(DATA LISTING Opens)

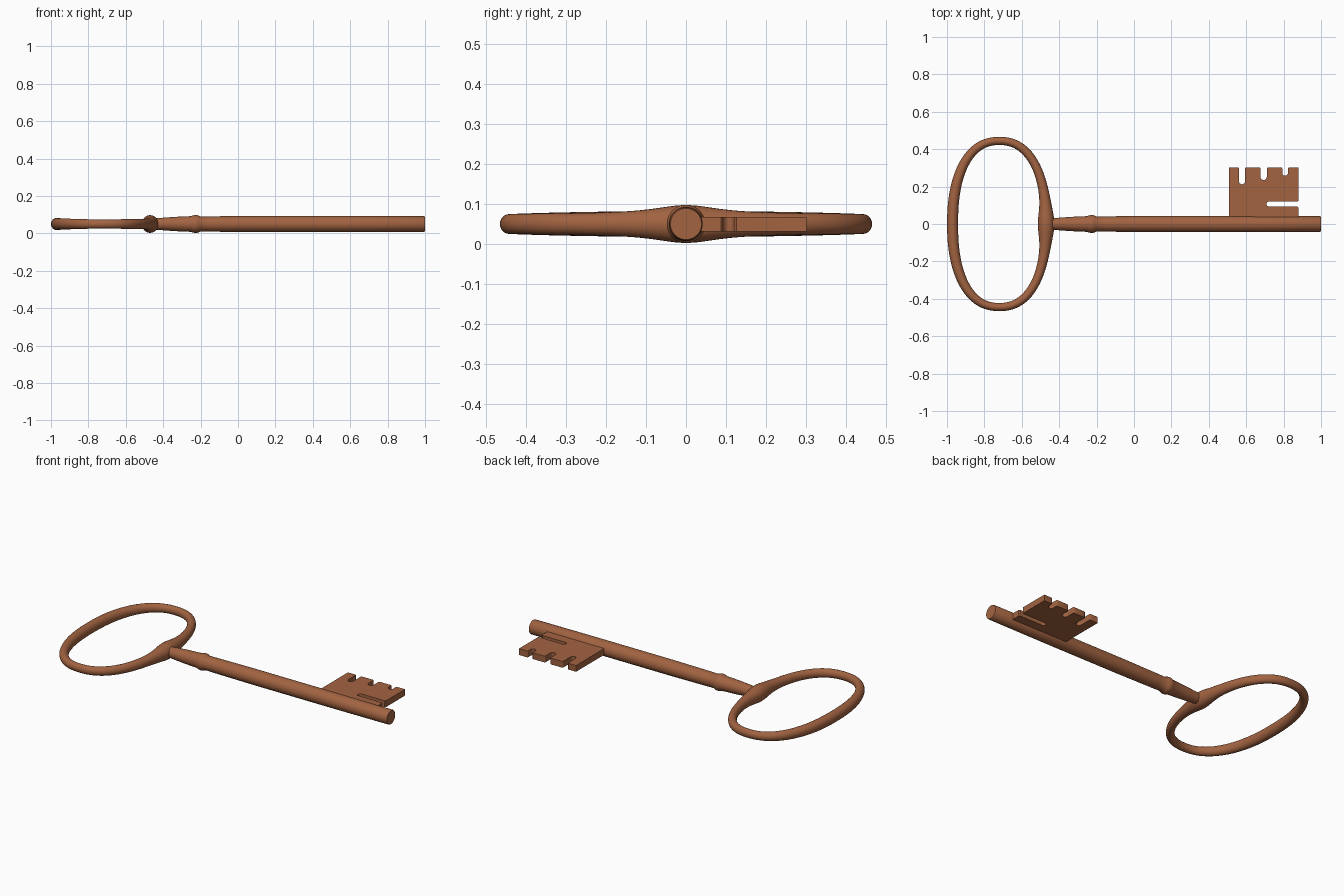
import bpy, bmesh, math
from mathutils import Vector

if "Cube" in bpy.data.objects:
    bpy.data.objects.remove(bpy.data.objects["Cube"])

Z = 0.05  # height of the key's centre plane

mat = bpy.data.materials.new("copper brown")
mat.diffuse_color = (0.36, 0.125, 0.053, 1)
mat.use_nodes = True
mat.node_tree.nodes["Principled BSDF"].inputs["Base Color"].default_value = mat.diffuse_color


def finish(name, bm, angle=35):
    bmesh.ops.recalc_face_normals(bm, faces=bm.faces)
    me = bpy.data.meshes.new(name)
    bm.to_mesh(me)
    bm.free()
    ob = bpy.data.objects.new(name, me)
    bpy.context.collection.objects.link(ob)
    me.materials.append(mat)
    bpy.ops.object.select_all(action='DESELECT')
    ob.select_set(True)
    bpy.context.view_layer.objects.active = ob
    bpy.ops.object.shade_smooth_by_angle(angle=math.radians(angle))
    return ob


def bridge(bm, a, b):
    n = len(a)
    for i in range(n):
        bm.faces.new((a[i], a[(i + 1) % n], b[(i + 1) % n], b[i]))


# Bow: oval ring whose tube swells where it meets the shank
def bow_point(t):
    c, s, p = math.cos(t), math.sin(t), 2.3
    r = (abs(c) ** p + abs(s) ** p) ** (-1 / p)
    return Vector((-0.72 + 0.25 * r * c, 0.444 * r * s, Z))


bm = bmesh.new()
rings = []
N, M = 128, 24
for i in range(N):
    t = 2 * math.pi * i / N
    pos = bow_point(t)
    tangent = (bow_point(t + 0.01) - bow_point(t - 0.01)).normalized()
    out = Vector((tangent.y, -tangent.x, 0))
    c = math.cos(t)
    if c > 0:
        swell = 0.023 * min(1, c * 2) / (1 + (pos.y / 0.1) ** 2)
    else:
        swell = 0.008 * c ** 2
    ring = []
    for j in range(M):
        a = 2 * math.pi * j / M
        ring.append(bm.verts.new(pos + out * math.cos(a) * (0.0215 + swell)
                                 + Vector((0, 0, math.sin(a) * (0.0245 + swell)))))
    rings.append(ring)
for i in range(N):
    bridge(bm, rings[i], rings[(i + 1) % N])
finish("bow", bm, 60)

# Shank: turned profile (x, radius) with a collar near the bow
profile = [(-0.47, 0.029), (-0.42, 0.032), (-0.34, 0.038), (-0.25, 0.042),
           (-0.243, 0.045), (-0.232, 0.048), (-0.22, 0.048), (-0.209, 0.045),
           (-0.20, 0.040), (-0.15, 0.041), (0.1, 0.043), (0.6, 0.043),
           (0.995, 0.0415), (1.0, 0.039)]
bm = bmesh.new()
rings = []
for x, r in profile:
    rings.append([bm.verts.new((x, r * math.cos(2 * math.pi * k / 40),
                                Z + r * math.sin(2 * math.pi * k / 40)))
                  for k in range(40)])
for a, b in zip(rings, rings[1:]):
    bridge(bm, a, b)
bm.faces.new(rings[0])
bm.faces.new(rings[-1])
finish("shank", bm)


# Bit: flat plate with round-bottomed notches and a side slot
def arc(cx, cy, r, a0, a1, n=8):
    return [(cx + r * math.cos(math.radians(a0 + (a1 - a0) * k / n)),
             cy + r * math.sin(math.radians(a0 + (a1 - a0) * k / n))) for k in range(n + 1)]


X0, X1, TOP, e = 0.507, 0.88, 0.302, 0.006
outline = [(X0, 0.0), (X0, TOP)]
for left, right, bottom in ((0.561, 0.594, 0.212), (0.676, 0.71, 0.235), (0.793, 0.823, 0.258)):
    r = (right - left) / 2
    outline += arc(left - e, TOP - e, e, 90, 0, 3)
    outline += arc((left + right) / 2, bottom + r, r, 180, 360)
    outline += arc(right + e, TOP - e, e, 180, 90, 3)
outline += [(X1, TOP), (X1, 0.12 + e), (X1 - e, 0.12)]
outline += arc(0.722, 0.1065, 0.0135, 90, 270)
outline += [(X1 - e, 0.093), (X1, 0.093 - e), (X1, 0.0)]
bm = bmesh.new()
low = [bm.verts.new((x, y, 0.031)) for x, y in outline]
high = [bm.verts.new((x, y, 0.068)) for x, y in outline]
bridge(bm, low, high)
bm.faces.new(low)
bm.faces.new(high)
finish("bit", bm)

(DATA LISTING Closes)

The expected output is the run of lines from the one that includes "outline += arc((left" through the end of the listing above, exactly as they stand.

WRITTEN SOLUTION —
    outline += arc((left + right) / 2, bottom + r, r, 180, 360)
    outline += arc(right + e, TOP - e, e, 180, 90, 3)
outline += [(X1, TOP), (X1, 0.12 + e), (X1 - e, 0.12)]
outline += arc(0.722, 0.1065, 0.0135, 90, 270)
outline += [(X1 - e, 0.093), (X1, 0.093 - e), (X1, 0.0)]
bm = bmesh.new()
low = [bm.verts.new((x, y, 0.031)) for x, y in outline]
high = [bm.verts.new((x, y, 0.068)) for x, y in outline]
bridge(bm, low, high)
bm.faces.new(low)
bm.faces.new(high)
finish("bit", bm)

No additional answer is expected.